By Wes Davis
Ranging from broken acoustics layered with harmonious vocal chords of “29 #Strafford APTS”, reminding us of For Emma, Forever Ago, to the well produced and distorted autotune of “10 d E A T h b R E a s T ⚄ ⚄” building off of Bon Iver’s self titled album, 22, A Million fills you with the raw emotion that Bon Iver is known for and instrumentation that further secures the band’s place in history. After five years of anticipation Bon Iver teased us with the release of three singles: “22 (OVER S∞∞N),” “33 ‘God.’”, and “10 d E A T h b R E a s T ⚄ ⚄” to then release 22, A Million. This album doesn’t have the seamless flow that Bon Iver produced for their self titled album, however, 22 A Million starts similarly as ‘Bon Iver’ with track 1 building and dropping to allow track 2 leeway to contrast to the prior with distorted bass and percussion. The majority of the songs incorporate Justin Vernon’s (band leader) pitched-shifted voice, such as 715 – CR∑∑KS, where it is Vernon’s voice a capella, autotuned and chorded. The autotune and highly processed digital sounds echo that of early 2000’s but strewn across Vernon’s heartfelt and anxious lyrics and melodies reach the level intimacy only known from For Emma, Forever Ago.

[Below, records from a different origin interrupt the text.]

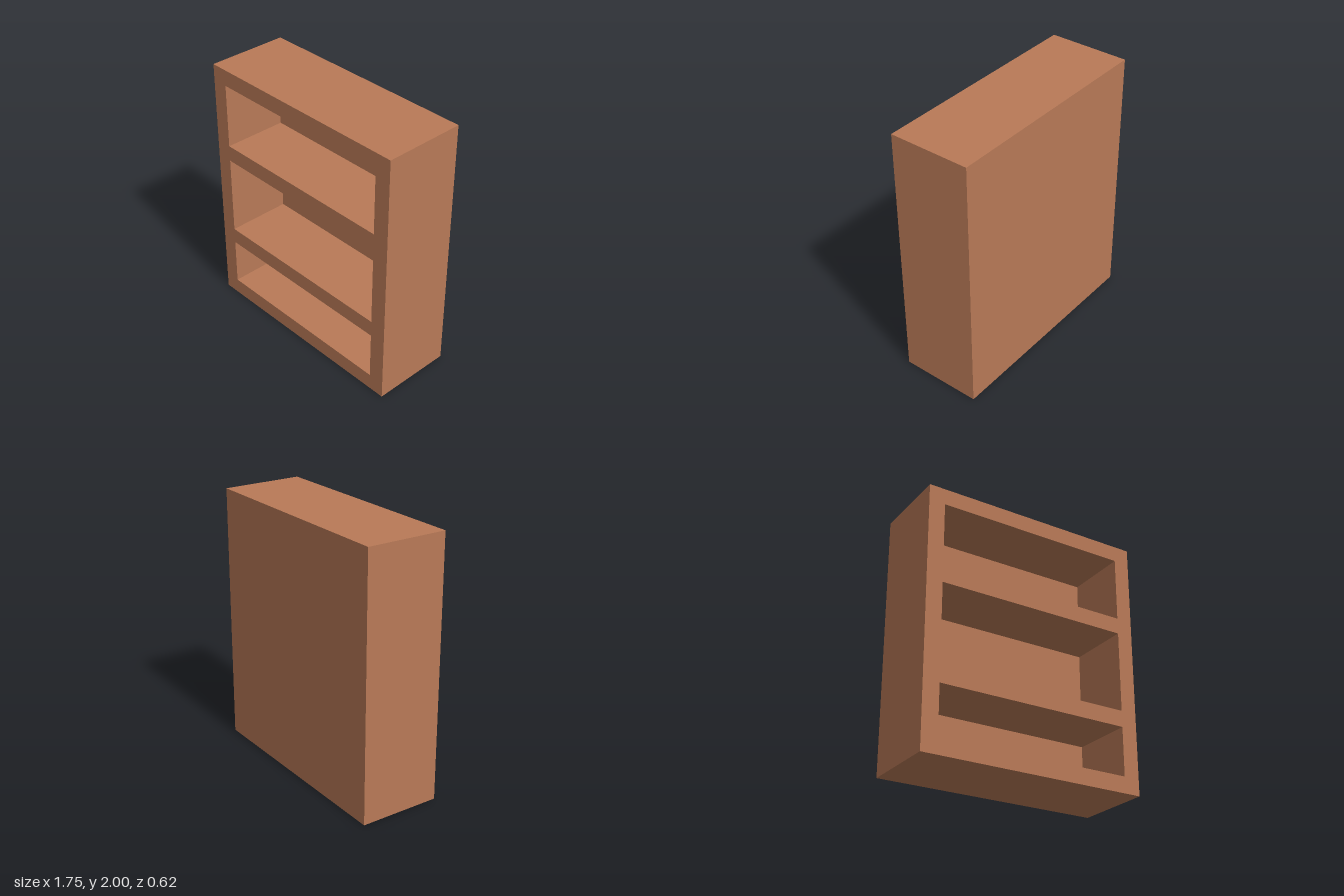
import * as THREE from 'three';

const WIDTH = 1.75, HEIGHT = 2, DEPTH = 0.625, BOARD = 0.125;
// bottom and top of each open compartment
const COMPARTMENTS = [[0.125, 0.5], [0.625, 1.25], [1.375, 1.875]];

// Traces an upright rectangle centred on x = 0
function rectangle(path, width, bottom, top) {
  const h = width / 2;
  path.moveTo(-h, bottom);
  path.lineTo(h, bottom);
  path.lineTo(h, top);
  path.lineTo(-h, top);
  path.closePath();
  return path;
}

export function createModel() {
  const group = new THREE.Group();
  group.name = 'bookcase';
  const wood = new THREE.MeshStandardMaterial({ color: 0xb97a57 });
  wood.name = 'brown wood';

  // Sides, top, base and shelves as one frame with three openings
  const outline = rectangle(new THREE.Shape(), WIDTH, 0, HEIGHT);
  for (const [bottom, top] of COMPARTMENTS) {
    outline.holes.push(rectangle(new THREE.Path(), WIDTH - 2 * BOARD, bottom, top));
  }
  const frame = new THREE.Mesh(
    new THREE.ExtrudeGeometry(outline, { depth: DEPTH - BOARD, bevelEnabled: false }),
    wood
  );
  frame.name = 'shelfFrame';
  frame.position.z = -DEPTH / 2 + BOARD;

  // Solid back closing the compartments
  const back = new THREE.Mesh(new THREE.BoxGeometry(WIDTH, HEIGHT, BOARD), wood);
  back.name = 'backPanel';
  back.position.set(0, HEIGHT / 2, -DEPTH / 2 + BOARD / 2);

  group.add(frame, back);
  return group;
}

Much like in Vernon’s experience of isolation when writing his 2008 album, 22 A Million was written on a Greek amidst many panic attacks. Track 1 reflects this early stage of writing, while the entire album mirrors his anxious and ethereal lyrics with the scarce and absorbing melodies. 22, A Million is not the classic idea of set structured songs but an interpretation of feelings and emotions thrown together with inharmonious sounds and noises, such as “21 Moon Water” which fades pristinely into “8 (circle)”. From there the album closes with a gospel feel and banjo riff in “___45_____,” showing that Bon Iver holds its folk roots of For Emma, Forever Ago and finally “000000 Million” gives us bittersweet chords, a familiar feel that we know and love.